**WHAT IS NEEDED:**
Give the number of lines in the data that contain the word "Rotation"; no other text is needed.

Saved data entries
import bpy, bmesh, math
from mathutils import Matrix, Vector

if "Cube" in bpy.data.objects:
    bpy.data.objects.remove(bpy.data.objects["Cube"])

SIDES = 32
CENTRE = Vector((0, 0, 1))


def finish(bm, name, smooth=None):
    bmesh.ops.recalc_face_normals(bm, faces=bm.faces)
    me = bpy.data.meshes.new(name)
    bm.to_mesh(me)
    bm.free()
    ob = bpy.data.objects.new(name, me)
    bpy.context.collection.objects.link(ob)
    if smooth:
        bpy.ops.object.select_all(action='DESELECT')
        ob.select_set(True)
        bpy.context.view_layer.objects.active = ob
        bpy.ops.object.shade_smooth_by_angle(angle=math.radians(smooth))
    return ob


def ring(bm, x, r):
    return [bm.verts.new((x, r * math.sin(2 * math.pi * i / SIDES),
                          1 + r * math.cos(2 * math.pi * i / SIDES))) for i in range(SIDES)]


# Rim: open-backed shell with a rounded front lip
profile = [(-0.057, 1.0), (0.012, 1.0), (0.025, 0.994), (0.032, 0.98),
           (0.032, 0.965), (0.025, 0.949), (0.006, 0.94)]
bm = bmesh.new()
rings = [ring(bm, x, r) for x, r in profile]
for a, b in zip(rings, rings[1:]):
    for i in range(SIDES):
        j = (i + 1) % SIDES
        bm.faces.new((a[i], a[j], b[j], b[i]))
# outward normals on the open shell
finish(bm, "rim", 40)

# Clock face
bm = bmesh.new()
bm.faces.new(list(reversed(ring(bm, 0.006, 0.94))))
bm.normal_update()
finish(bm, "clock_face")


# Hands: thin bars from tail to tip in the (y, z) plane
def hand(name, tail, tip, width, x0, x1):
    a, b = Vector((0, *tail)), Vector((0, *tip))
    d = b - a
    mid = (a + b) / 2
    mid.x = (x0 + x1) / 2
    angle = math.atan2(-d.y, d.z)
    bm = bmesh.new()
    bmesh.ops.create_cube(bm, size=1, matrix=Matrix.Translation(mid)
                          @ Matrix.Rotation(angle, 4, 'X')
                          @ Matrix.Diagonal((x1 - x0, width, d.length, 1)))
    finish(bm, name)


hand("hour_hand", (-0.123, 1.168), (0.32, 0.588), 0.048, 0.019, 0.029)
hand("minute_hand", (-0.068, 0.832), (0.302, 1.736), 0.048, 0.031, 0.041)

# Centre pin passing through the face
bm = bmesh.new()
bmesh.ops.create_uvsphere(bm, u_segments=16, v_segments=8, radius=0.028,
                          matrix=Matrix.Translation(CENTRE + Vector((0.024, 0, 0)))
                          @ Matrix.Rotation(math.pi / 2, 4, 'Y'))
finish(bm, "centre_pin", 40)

**RESPONSE AREA:**
2